Republican presidential nominee John McCain challenged his presumptive rival, Democrat Barack Obama, to a series of about 10 town hall–style debates, beginning next week. McCain proposed informal debates without a high-profile moderator, where the two candidates would field questions from audience members. Obama's campaign called the idea "appealing," but said it would need to negotiate the logistics. (New York Daily News)

What the commentators said
“Let’s take a little breather before we rush into the endless town-meeting period,” said Gail Collins in The New York Times. It’s only fair after we’ve been forced to endure “the endless debate period, and the endless primary period.” But, after McCain’s dreadful speech Tuesday night, it’s easy to understand why he’s “begging” for the chance to “fill up the summer” with the only forum he’s good at.

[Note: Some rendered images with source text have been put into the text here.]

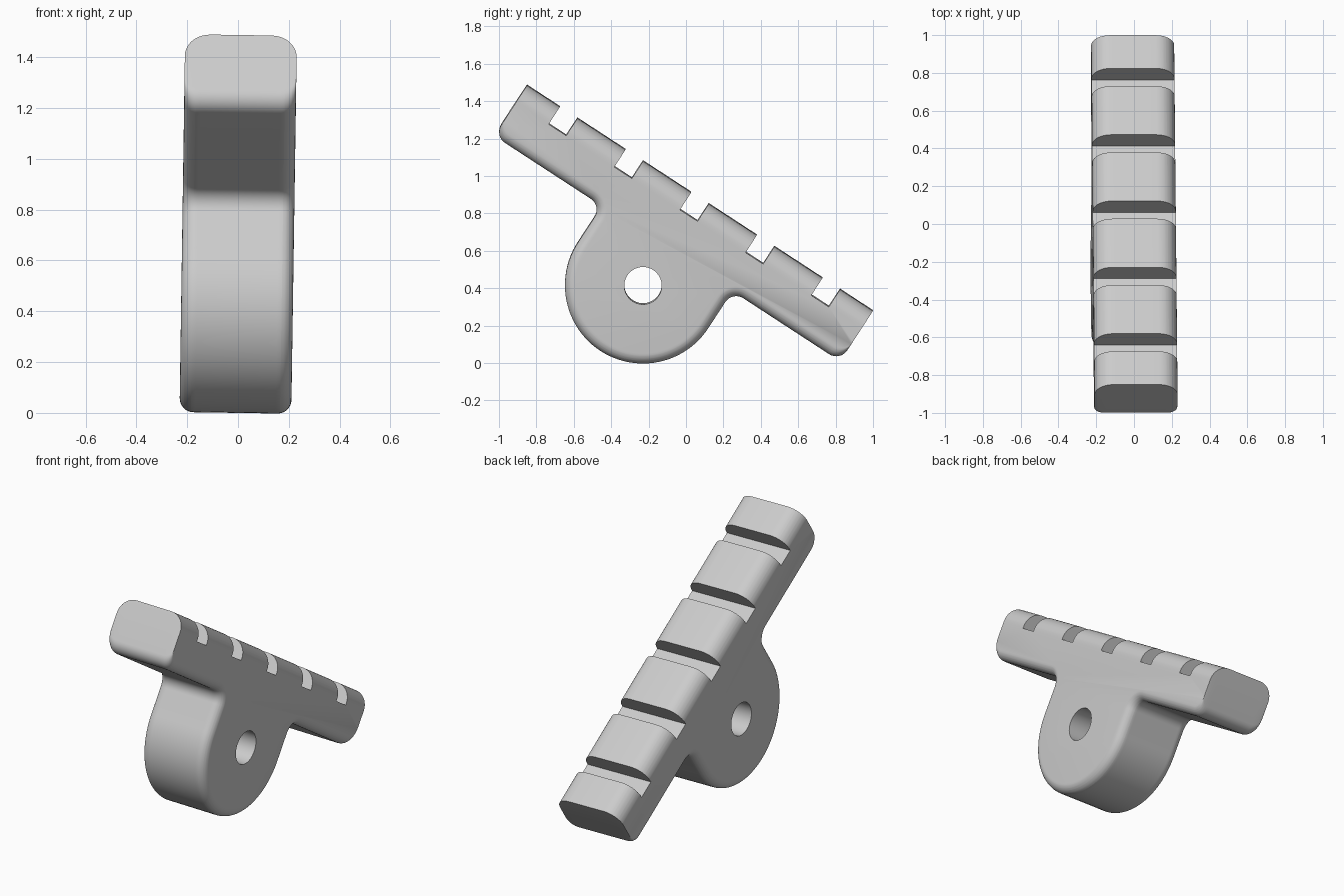
import bpy, bmesh, math
from mathutils import Matrix, Vector

cube = bpy.data.objects.get("Cube")
if cube:
    bpy.data.objects.remove(cube)

# Dimensions, measured from the pivot hole
HALF_W = 0.22
HALF_L = 1.104
TOP, BOTTOM = 0.558, 0.236
EYE_R, HOLE_R = 0.417, 0.1
TOP_ROUND, LOW_ROUND = 0.1, 0.055
CORNER, FILLET = 0.07, 0.07

gray = bpy.data.materials.new("light gray")
gray.use_nodes = True
gray.diffuse_color = (0.6, 0.6, 0.6, 1)
gray.node_tree.nodes["Principled BSDF"].inputs["Base Color"].default_value = gray.diffuse_color


def arc(cy, cz, r, start, end, steps):
    """Points on an arc, angles in degrees."""
    angles = [math.radians(start + (end - start) * i / steps) for i in range(steps + 1)]
    return [(cy + r * math.cos(a), cz + r * math.sin(a)) for a in angles]


def outline(top_in, low_in):
    """Side outline of bar and eye, shrunk at the top and the lower edges."""
    half = [(HALF_L, TOP - top_in)]
    half += arc(HALF_L - CORNER, BOTTOM + low_in + CORNER, CORNER, 0, -90, 8)
    half += arc(EYE_R + FILLET, BOTTOM - FILLET, FILLET + low_in, 90, 180, 10)
    half += arc(0, 0, EYE_R - low_in, 0, -90, 24)
    return half + [(-y, z) for y, z in reversed(half[:-1])]


def inset(x, r):
    """Depth of a rounded edge of radius r at cross position x."""
    d = min(r, max(0, abs(x) - (HALF_W - r)))
    return r - math.sqrt(r * r - d * d)


def finish(bm, name):
    bmesh.ops.recalc_face_normals(bm, faces=bm.faces)
    mesh = bpy.data.meshes.new(name)
    bm.to_mesh(mesh)
    bm.free()
    obj = bpy.data.objects.new(name, mesh)
    bpy.context.collection.objects.link(obj)
    mesh.materials.append(gray)
    return obj


# Body: outlines lofted across the width
steps = [math.sin(math.pi / 2 * i / 8) for i in range(9)]
side = sorted({round(HALF_W - r + r * s, 4) for r in (TOP_ROUND, LOW_ROUND) for s in steps})
layers = [-x for x in reversed(side)] + side
bm = bmesh.new()
rings = [[bm.verts.new((x, y, z)) for y, z in outline(inset(x, TOP_ROUND), inset(x, LOW_ROUND))]
         for x in layers]
for a, b in zip(rings, rings[1:]):
    for i in range(len(a)):
        bm.faces.new((a[i - 1], a[i], b[i], b[i - 1]))
bm.faces.new(rings[0])
bm.faces.new(rings[-1])
body = finish(bm, "notched_bar_with_eye")

# Cutters: five cross notches and the pivot hole
cutters = []
for i in range(-2, 3):
    bm = bmesh.new()
    bmesh.ops.create_cube(bm, size=1)
    bmesh.ops.scale(bm, vec=(1, 0.112, 0.22), verts=bm.verts)
    bmesh.ops.translate(bm, vec=(0, i * 0.419, TOP), verts=bm.verts)
    cutters.append(finish(bm, "notch_cutter"))
bm = bmesh.new()
bmesh.ops.create_cone(bm, cap_ends=True, segments=48, radius1=HOLE_R, radius2=HOLE_R,
                      depth=1, matrix=Matrix.Rotation(math.pi / 2, 4, 'Y'))
cutters.append(finish(bm, "hole_cutter"))

bpy.ops.object.select_all(action='DESELECT')
bpy.context.view_layer.objects.active = body
body.select_set(True)
for cutter in cutters:
    cutter.hide_render = True
    mod = body.modifiers.new("cut", 'BOOLEAN')
    mod.operation, mod.solver, mod.object = 'DIFFERENCE', 'EXACT', cutter
    bpy.ops.object.modifier_apply(modifier=mod.name)
    bpy.data.objects.remove(cutter)
bpy.ops.object.shade_smooth_by_angle(angle=math.radians(30))

# Tilt the bar, with a slight sideways lean
body.matrix_world = (Matrix.Translation(Vector((-0.004, -0.23, EYE_R)))
                     @ Matrix.Rotation(0.015, 4, 'Y')
                     @ Matrix.Rotation(math.radians(-33.1), 4, 'X'))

"Are town hall meetings really good for McCain?" said Ben Armbruster in the blog Think Progress. He credits his 102 town halls in New Hampshire for saving his campaign, but he doesn't always exactly "shine" in the format. His town halls so far have produced his 100-years-in-Iraq gem and the unforgettable "Bomb bomb bomb, bomb bomb Iran."

“McCain’s in great shape for a 71-year-old who spent five years getting tortured by the Viet Cong,” said James Joyner in the blog Outside the Beltway, “but ten multi-hour debates might be a little much for him. And, if not him, certainly the viewing public.” But “more debates are better than fewer”—especially if they are unscripted affairs. And fortunately, Obama and McCain both have “a natural aversion to mud-slinging” and a preference for sticking to the issues.

If McCain has his heart set on this town-hall meeting proposal, said Marc Ambinder in The Atlantic, he should have waited a few weeks before issuing his challenge. He’s been the presumptive Republican nominee for weeks, but Obama just sealed the Democratic spot, so he has “a good excuse to delay negotiations.”